The following is one in a series of guest posts by venture capitalists that we're running on ReadWriteStart. This one is by Paul Jozefak, a VC based in Hamburg, Germany, who used to run SAP AG's European venture activities and is now a managing partner at Neuhaus Partners. The original post can be found on his blog.

One way or another, I've addressed the question of "Where is the Silicon Valley of Europe" a hundred times, be it in interviews, in blog posts, on Twitter, or on panels. Ultimately, there isn't really a "Valley" in Europe, only some places kind of like it. If you want my ideas on that, I have other posts on the topic.

Yet, if you are an entrepreneur in Europe, don't forget that the Valley exists. Measure yourself by "Valley standards," not just by your peers in Europe. It irks me a bit when I speak with start-ups that compare themselves only to local competition. So often I will hear a pitch and ask what the company's competition is in the US. Often enough, the answer (unfortunately, never directly) is, "We haven't taken the time to figure that out yet."

If you share this approach, you'd have to be nuts. There is likely an entrepreneur in California who would have, if need be, swam to the US and worked four jobs for the money to launch their venture, without giving a second thought to "quality of life" or "spending time with the kids." Think what you like about that entrepreneur's priorities in life, but don't doubt that they'll enjoy crushing you if you're competing against them.

The Valley may be sunny and inviting, but everyone is there to win. Those who aren't tend to pack up quickly. Those who stay and continue to start up or finance new businesses have the loftiest of goals. They're probably not all about the money. Sure, they enjoy the perks of an exit, but my experience is that a lot of people in the Valley are out to change the world, or at least try. You hear it in their pitch and you see it in their eyes.
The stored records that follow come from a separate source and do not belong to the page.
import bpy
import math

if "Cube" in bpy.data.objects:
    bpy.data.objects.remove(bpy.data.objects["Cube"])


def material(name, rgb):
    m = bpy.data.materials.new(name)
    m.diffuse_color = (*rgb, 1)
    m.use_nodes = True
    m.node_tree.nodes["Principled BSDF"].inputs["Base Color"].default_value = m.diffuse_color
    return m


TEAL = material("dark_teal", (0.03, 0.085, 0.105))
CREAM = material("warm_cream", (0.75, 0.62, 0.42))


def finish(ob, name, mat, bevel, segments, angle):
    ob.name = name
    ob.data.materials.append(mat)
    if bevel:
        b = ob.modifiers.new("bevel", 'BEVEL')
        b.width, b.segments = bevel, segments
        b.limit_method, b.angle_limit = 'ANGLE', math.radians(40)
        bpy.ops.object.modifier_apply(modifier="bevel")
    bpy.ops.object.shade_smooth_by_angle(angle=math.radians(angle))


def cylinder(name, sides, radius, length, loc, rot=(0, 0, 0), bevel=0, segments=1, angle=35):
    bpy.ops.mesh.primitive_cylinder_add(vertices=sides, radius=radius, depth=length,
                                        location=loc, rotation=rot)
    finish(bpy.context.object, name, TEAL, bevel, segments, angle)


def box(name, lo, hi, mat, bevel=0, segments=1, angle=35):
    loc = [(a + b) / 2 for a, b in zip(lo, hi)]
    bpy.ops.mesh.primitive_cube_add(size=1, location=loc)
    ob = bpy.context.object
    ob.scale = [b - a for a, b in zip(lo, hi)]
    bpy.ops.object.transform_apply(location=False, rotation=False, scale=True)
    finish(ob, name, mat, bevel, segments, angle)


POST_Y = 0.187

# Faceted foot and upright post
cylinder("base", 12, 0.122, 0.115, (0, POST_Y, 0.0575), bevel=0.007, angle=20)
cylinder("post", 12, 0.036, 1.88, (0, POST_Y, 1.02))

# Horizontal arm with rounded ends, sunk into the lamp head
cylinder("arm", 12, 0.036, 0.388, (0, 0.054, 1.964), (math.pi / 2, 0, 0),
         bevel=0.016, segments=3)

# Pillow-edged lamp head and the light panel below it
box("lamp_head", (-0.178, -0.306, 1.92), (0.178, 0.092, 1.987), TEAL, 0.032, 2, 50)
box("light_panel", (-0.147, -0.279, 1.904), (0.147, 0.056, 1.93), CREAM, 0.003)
Ask me what I see lacking most in startups in Europe and I'll say hunger, drive, and lofty goals. The few that have it you recognize immediately. They usually end up succeeding quickly, and you chase them to invest in their companies. Those who don't have it probably never will succeed. It's not about being "American," which is another argument that is often made. The Valley is made up of people from every corner of the earth. Each and every startup I have visited there was a pot pourri of backgrounds, often European.

So, do we need a "Valley" per se in Europe? No, who cares. It's only a term. Do we need entrepreneurs who are hungry, who are passionate, and who aim high? Yes, and to remain competitive and know where to aim, we have to know what our true competition is.

Read Paul Jozefak's last post on ReadWriteStart: What Should You Ask VCs?